Data shown –

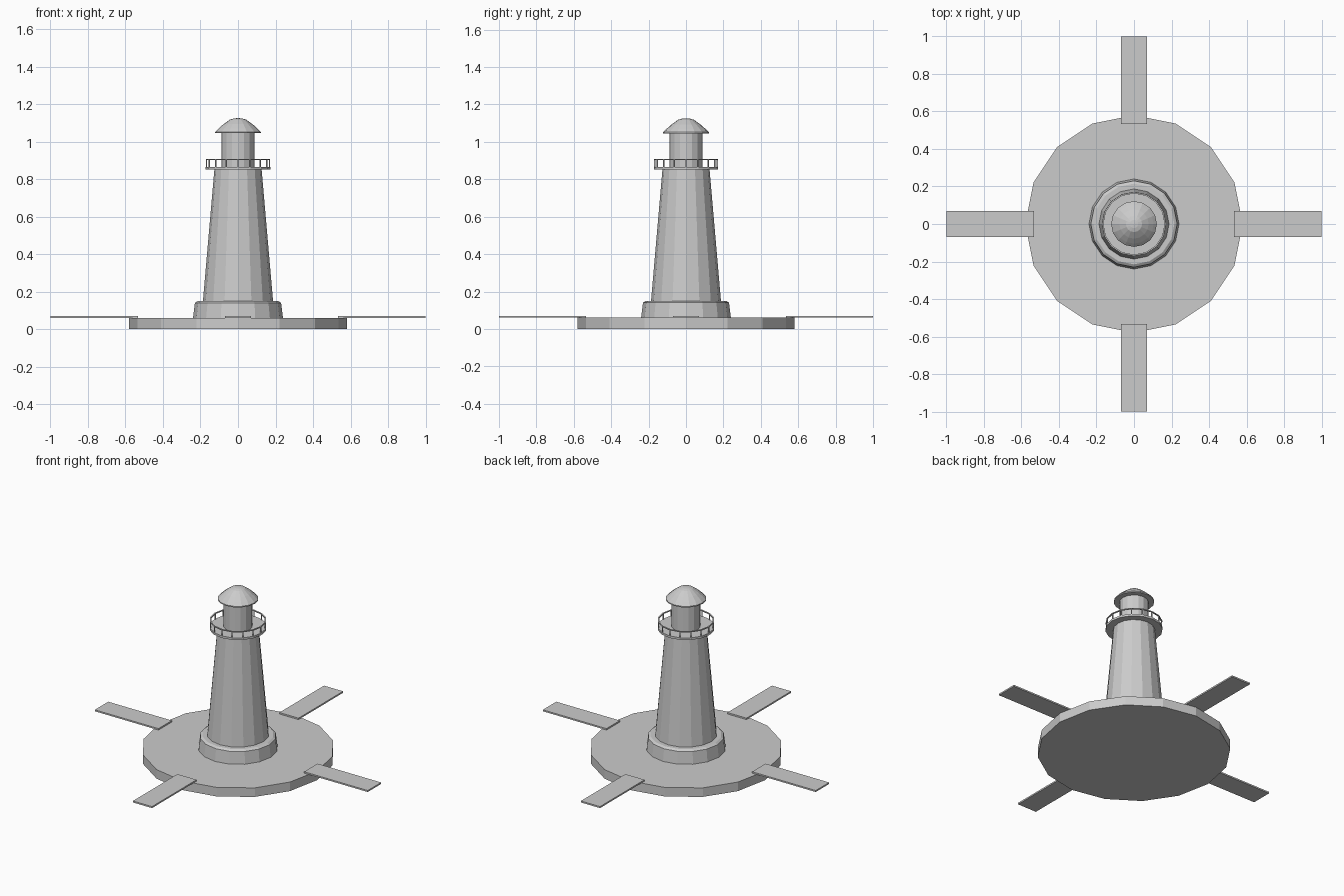
import bpy, bmesh
from math import cos, sin, tau, pi
from mathutils import Matrix

if "Cube" in bpy.data.objects:
    bpy.data.objects.remove(bpy.data.objects["Cube"])

SIDES = 16


def finish(name, bm):
    bmesh.ops.recalc_face_normals(bm, faces=bm.faces)
    mesh = bpy.data.meshes.new(name)
    bm.to_mesh(mesh)
    bm.free()
    ob = bpy.data.objects.new(name, mesh)
    bpy.context.collection.objects.link(ob)
    return ob


def lathe(name, profile, closed=False):
    """Revolve (radius, z) points into a faceted solid; closed makes a ring."""
    bm = bmesh.new()
    rings = []
    for r, z in profile:
        if r == 0:
            rings.append([bm.verts.new((0, 0, z))] * SIDES)
        else:
            rings.append([bm.verts.new((r * cos(tau * i / SIDES), r * sin(tau * i / SIDES), z))
                          for i in range(SIDES)])
    pairs = list(zip(rings, rings[1:]))
    if closed:
        pairs.append((rings[-1], rings[0]))
    for a, b in pairs:
        for i in range(SIDES):
            j = (i + 1) % SIDES
            bm.faces.new(list(dict.fromkeys((a[i], a[j], b[j], b[i]))))
    if not closed:
        for ring, (r, z) in ((rings[0], profile[0]), (rings[-1], profile[-1])):
            if r > 0:
                bm.faces.new(ring)
    return finish(name, bm)


def box(name, center, size, angle=0):
    bm = bmesh.new()
    bmesh.ops.create_cube(bm, size=1, matrix=Matrix.Rotation(angle, 4, 'Z')
                          @ Matrix.Translation(center) @ Matrix.Diagonal((*size, 1)))
    return finish(name, bm)


# Round island base and stepped plinth
lathe("island_base", [(0.58, 0), (0.58, 0.06)])
lathe("plinth", [(0.24, 0.06), (0.23, 0.14), (0.215, 0.15)])

# Tapered tower, gallery floor and lantern room
lathe("tower", [(0.187, 0.15), (0.126, 0.852)])
lathe("gallery_floor", [(0.172, 0.852), (0.172, 0.866)])
lathe("lantern_room", [(0.087, 0.866), (0.087, 1.048)])

# Domed roof with a thin eave
lathe("roof", [(0.122, 1.045), (0.122, 1.052), (0.105, 1.069), (0.078, 1.093),
               (0.043, 1.118), (0.022, 1.124), (0, 1.126)])

# Gallery railing
lathe("handrail", [(0.163, 0.902), (0.171, 0.902), (0.171, 0.908), (0.163, 0.908)], closed=True)
for i in range(SIDES):
    box(f"railing_post_{i + 1}", (0.167, 0, 0.884), (0.006, 0.006, 0.036), tau * i / SIDES)

# Four jetties reaching outward
for i in range(4):
    box(f"jetty_{i + 1}", (0.767, 0, 0.065), (0.466, 0.14, 0.01), i * pi / 2)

Goal of the exercise –
Using the data above, reproduce exactly the lines between those holding "0.14), (0.215, 0.15)])" and "# Gallery railing", inclusive, and no others.

Answer space –
lathe("plinth", [(0.24, 0.06), (0.23, 0.14), (0.215, 0.15)])

# Tapered tower, gallery floor and lantern room
lathe("tower", [(0.187, 0.15), (0.126, 0.852)])
lathe("gallery_floor", [(0.172, 0.852), (0.172, 0.866)])
lathe("lantern_room", [(0.087, 0.866), (0.087, 1.048)])

# Domed roof with a thin eave
lathe("roof", [(0.122, 1.045), (0.122, 1.052), (0.105, 1.069), (0.078, 1.093),
               (0.043, 1.118), (0.022, 1.124), (0, 1.126)])

# Gallery railing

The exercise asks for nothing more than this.